Google Plus isn’t dead……..yet. As long as it’s part of Google, I’ll be posting to it. I find this is a great way to help with my search placement.
A good addition is the collections feature. WordCamp Atlanta is doing a fantastic job setting up their collections.
Hangouts on Air by Google:
Google’s Hangouts on Air are not new. Many WordPress shows (WPwatercooler, WP Round Table, The WP Crowd) use this platform in order to have topic-focused discussions. Some of them also repurpose the audio for an audio podcast available on iTunes or Stitcher.
The downside to Hangouts on Air is that it can be difficult to onboard people as guests if they don’t understand how Google can be tricky.
And while we’re talking about live video, Blab.im is no small contender. Though, honestly, they’ve been very buggy lately. Jason Tucker and I use it every week for our show WPblab.
Some advantages of Blab include easy login with Twitter, scheduling of shows, and the ability to download both the audio and video files (to upload elsewhere like YouTube and Soundcloud). Another advantage of Blab is the open seat function. Blab allows you to have more than one host but allows 1-4 people on the video at a time through the open seat function. There is also an active chat.
As with all of these networks, Blab has its own audience. One of the bigger shows using Blab is This Week in Organic.
What doesn’t work on Blab is screensharing or tutorials. Unfortunately, even if you can hack many-cam or whatever, it’s a tiny square. It’s just not the platform for screensharing.
WordPress developers can use this channel to host an interview, post the video on YouTube, and then creating a blog post around the interview. Video is great addition to any content marketing strategy.
I tried Snapchat. Twice. Personally, I don’t get it. However, based on Tweets, I see that many of our WordPress friends use it and have fun.
I do not see a strategic advantage over Instagram.

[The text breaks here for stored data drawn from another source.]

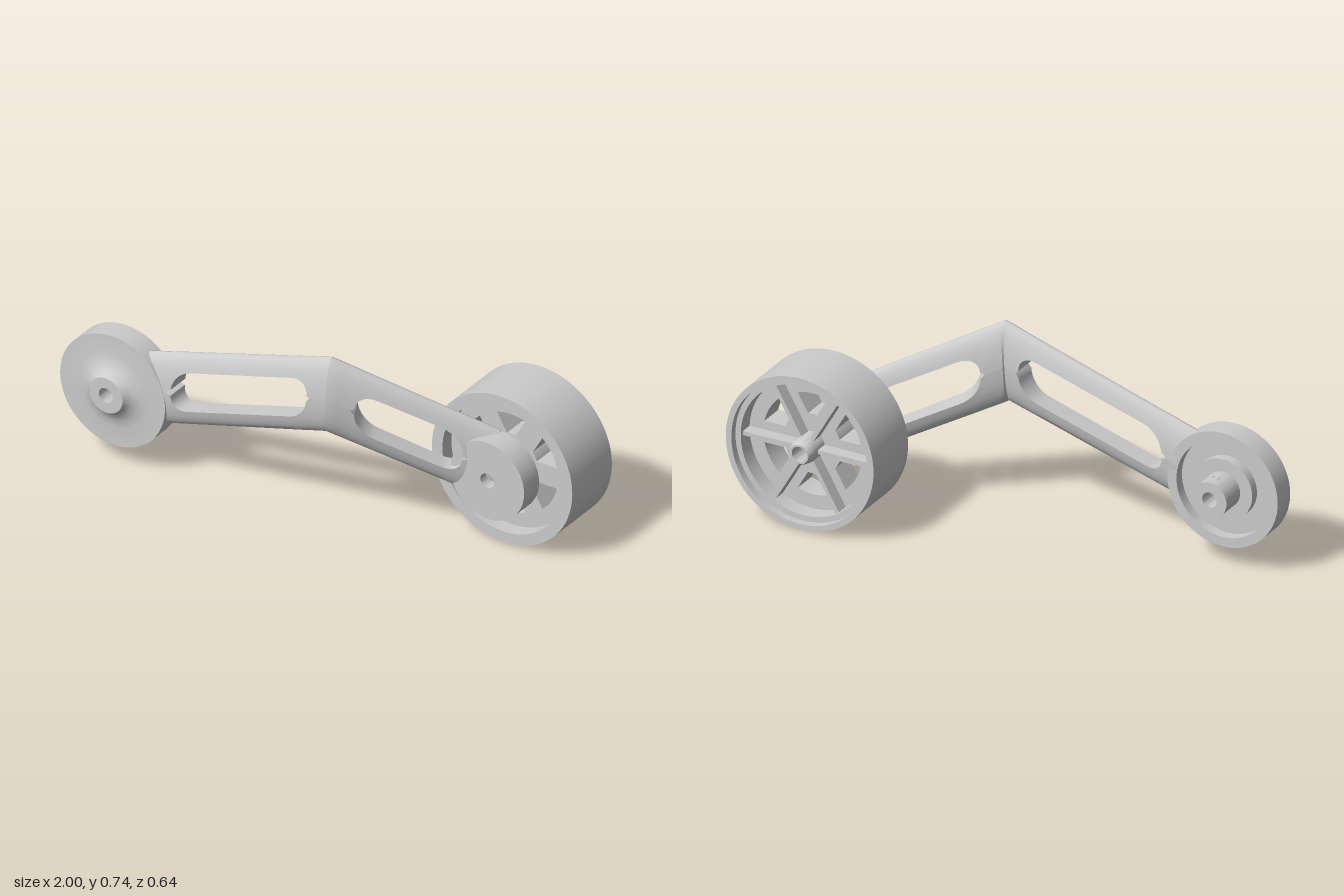
import * as THREE from 'three';
import { toCreasedNormals } from 'three/addons/utils/BufferGeometryUtils.js';

const material = new THREE.MeshStandardMaterial({ color: 0xcccccc });
const HUB = [-0.772, 0.307];
const WHEEL = [0.692, 0.307];

function part(name, geometry, crease = 0.5) {
  const mesh = new THREE.Mesh(toCreasedNormals(geometry, crease), material);
  mesh.name = name;
  return mesh;
}

// Turned part around the z axis; the profile is a closed list of [radius, z], counterclockwise
function turned(name, profile, [x, y], segments = 72) {
  const points = [...profile, profile[0]].map(([r, z]) => new THREE.Vector2(r, z));
  const geometry = new THREE.LatheGeometry(points, segments).rotateX(Math.PI / 2);
  return part(name, geometry.translate(x, y, 0));
}

// Straight arm from a to b: elliptical section, pierced by a rounded window.
// One half (side = 1 upper, -1 lower) is lofted through sections along x.
function armHalf(a, b, win, side) {
  const R = 0.07, H = 0.083, K = 14;
  const xs = [a.x];
  for (let i = 1; i < 6; i++) xs.push(a.x + (win[0] - a.x) * i / 6);
  const first = xs.length;
  for (let i = 0; i <= 8; i++) xs.push(win[0] + R * (1 - Math.cos(i / 8 * Math.PI / 2)));
  for (let i = 0; i <= 8; i++) xs.push(win[1] - R + R * Math.sin(i / 8 * Math.PI / 2));
  const last = xs.length - 1;
  for (let i = 1; i <= 6; i++) xs.push(win[1] + (b.x - win[1]) * i / 6);

  const pos = [], index = [];
  xs.forEach((x, i) => {
    const t = (x - a.x) / (b.x - a.x);
    const mix = k => a[k] + (b[k] - a[k]) * t;
    // window half height in this section
    let h = 0;
    if (i >= first && i <= last) {
      const e = Math.max(0, R - Math.min(x - win[0], win[1] - x));
      h = H - R + Math.sqrt(Math.max(0, R * R - e * e));
    }
    const w = mix('w'), a0 = Math.asin(h / w);
    // offset direction across the plate, mitred at the bend
    const lean = i === 0 ? a.lean : i === xs.length - 1 ? b.lean : win[2];
    for (let j = 0; j <= K; j++) {
      const ang = a0 + (Math.PI - 2 * a0) * j / K;
      const v = side * w * Math.sin(ang), d = mix('t') * Math.cos(ang);
      let px = x + lean * d + 0.06 * v;
      const py = mix('y') + v;
      // the hub end follows the curve of the hub rim
      const dy = py - HUB[1];
      if (px < -0.5) px = Math.max(px, HUB[0] + Math.sqrt(Math.max(0, 0.2 ** 2 - dy * dy)));
      pos.push(px, py, mix('z') + d);
    }
  });
  const n = K + 1;
  const tri = (p, q, r) => index.push(...(side > 0 ? [p, q, r] : [p, r, q]));
  for (let i = 0; i < xs.length - 1; i++) {
    for (let j = 0; j < n; j++) {
      const j2 = (j + 1) % n;
      const p = i * n + j, q = i * n + j2, r = p + n, s = q + n;
      tri(p, r, q);
      tri(q, r, s);
    }
  }
  // end caps
  const e = (xs.length - 1) * n;
  for (let j = 1; j < K; j++) {
    tri(0, j, j + 1);
    tri(e, e + j + 1, e + j);
  }
  const geometry = new THREE.BufferGeometry();
  geometry.setAttribute('position', new THREE.Float32BufferAttribute(pos, 3));
  geometry.setIndex(index);
  return geometry;
}

function buildArm() {
  const arm = new THREE.Group();
  arm.name = 'arm';
  const start = { x: -0.66, y: 0.341, z: 0.23, w: 0.151, t: 0.046, lean: 0 };
  const bend = { x: 0.14, y: 0.583, z: 0.23, w: 0.158, t: 0.047, lean: 0.25 };
  const end = { x: 0.68, y: 0.322, z: -0.055, w: 0.153, t: 0.036, lean: 0.5 };
  for (const side of [1, -1]) {
    const rail = side > 0 ? 'upper' : 'lower';
    arm.add(part(rail + 'RearArm', armHalf(start, bend, [-0.52, 0.07, 0], side)));
    arm.add(part(rail + 'FrontArm', armHalf(bend, end, [0.225, 0.57, 0.5], side)));
  }
  return arm;
}

function buildHub() {
  const hub = new THREE.Group();
  hub.name = 'pivotHub';
  // recessed disc with a flared front boss and a rear collar
  hub.add(turned('pivotDisc', [
    [0.03, 0.09], [0.07, 0.09], [0.07, 0.19], [0.12, 0.19], [0.12, 0.225], [0.19, 0.225],
    [0.19, 0.185], [0.228, 0.185], [0.228, 0.277], [0.15, 0.277], [0.12, 0.282],
    [0.095, 0.293], [0.08, 0.306], [0.072, 0.32], [0.03, 0.32],
  ], HUB));
  // set screw seat on top of the collar
  const seat = new THREE.TorusGeometry(0.012, 0.003, 8, 24).rotateX(Math.PI / 2);
  hub.add(part('setScrewSeat', seat.translate(HUB[0], HUB[1] + 0.069, 0.137), 1));
  return hub;
}

function buildWheel() {
  const wheel = new THREE.Group();
  wheel.name = 'wheel';
  // rim with a stepped rear lip
  wheel.add(turned('rim', [
    [0.282, -0.315], [0.305, -0.315], [0.305, -0.062], [0.26, -0.062],
    [0.26, -0.285], [0.282, -0.285],
  ], WHEEL, 96));

  // web with six windows between the spokes
  const web = new THREE.Shape().absarc(0, 0, 0.262, 0, Math.PI * 2);
  web.holes.push(new THREE.Path().absarc(0, 0, 0.03, 0, Math.PI * 2, true));
  const inner = 0.12, outer = 0.203, half = 0.043;
  for (let i = 0; i < 6; i++) {
    const mid = (i + 0.5) * Math.PI / 3;
    const ao = Math.PI / 6 - Math.asin(half / outer);
    const ai = Math.PI / 6 - Math.asin(half / inner);
    const hole = new THREE.Path();
    hole.absarc(0, 0, outer, mid - ao, mid + ao, false);
    hole.absarc(0, 0, inner, mid + ai, mid - ai, true);
    hole.closePath();
    web.holes.push(hole);
  }
  const webGeometry = new THREE.ExtrudeGeometry(web, { depth: 0.1, bevelEnabled: false, curveSegments: 24 });
  wheel.add(part('web', webGeometry.translate(WHEEL[0], WHEEL[1], -0.22)));

  // thin ribs behind the spokes
  for (let i = 0; i < 6; i++) {
    const rib = new THREE.BoxGeometry(0.225, 0.016, 0.06).translate(0.15, 0, -0.24);
    rib.rotateZ(i * Math.PI / 3).translate(WHEEL[0], WHEEL[1], 0);
    wheel.add(part('rib', rib));
  }

  // bored centre boss
  wheel.add(turned('wheelBoss', [
    [0.03, -0.319], [0.038, -0.319], [0.043, -0.312], [0.05, -0.28], [0.05, -0.2],
    [0.08, -0.2], [0.08, -0.06], [0.03, -0.06],
  ], WHEEL, 48));
  return wheel;
}

export function createModel() {
  const model = new THREE.Group();
  model.name = 'wheelArm';
  model.add(buildArm(), buildHub(), buildWheel());
  // round mount at the wheel end of the arm
  model.add(turned('wheelMount', [
    [0.03, -0.063], [0.16, -0.063], [0.16, 0.033], [0.03, 0.033],
  ], WHEEL));
  return model;
}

Also, if you have to promote your Snapchat profile on every single other network, what’s the point? Just use the network you’re on. K.I.S.S. You know? But I am over 40.
To balance out my negativity, I’m including a link by Jason Resnick who is a super Snapchat fan.
Now, Slack is a great tool for teams, especially who have a full or partial remote workforce.
WordPress uses Slack for a specific purpose.
“Slack communication is used for contributing to the WordPress project, be it code, design, documentation, etc.”
Slack can be used for a group of friends, people working on a WordCamp committee, or for teams at your work. We use Slack and it helps keep us organized. But also, it’s a good tool to congratulate people, have fun with giphy, and keep everyone on the same page.
Here’s their post on getting the most out of Slack.
You have personas, run with your platform.
As long as you understand the purpose of each platform and have situational awareness of the culture, you can maximize your time and efforts. As a freelancer or WordPress development company, you know your audience (persona) and their personality.
Go where your audience is for new business, go to where your peers are for support.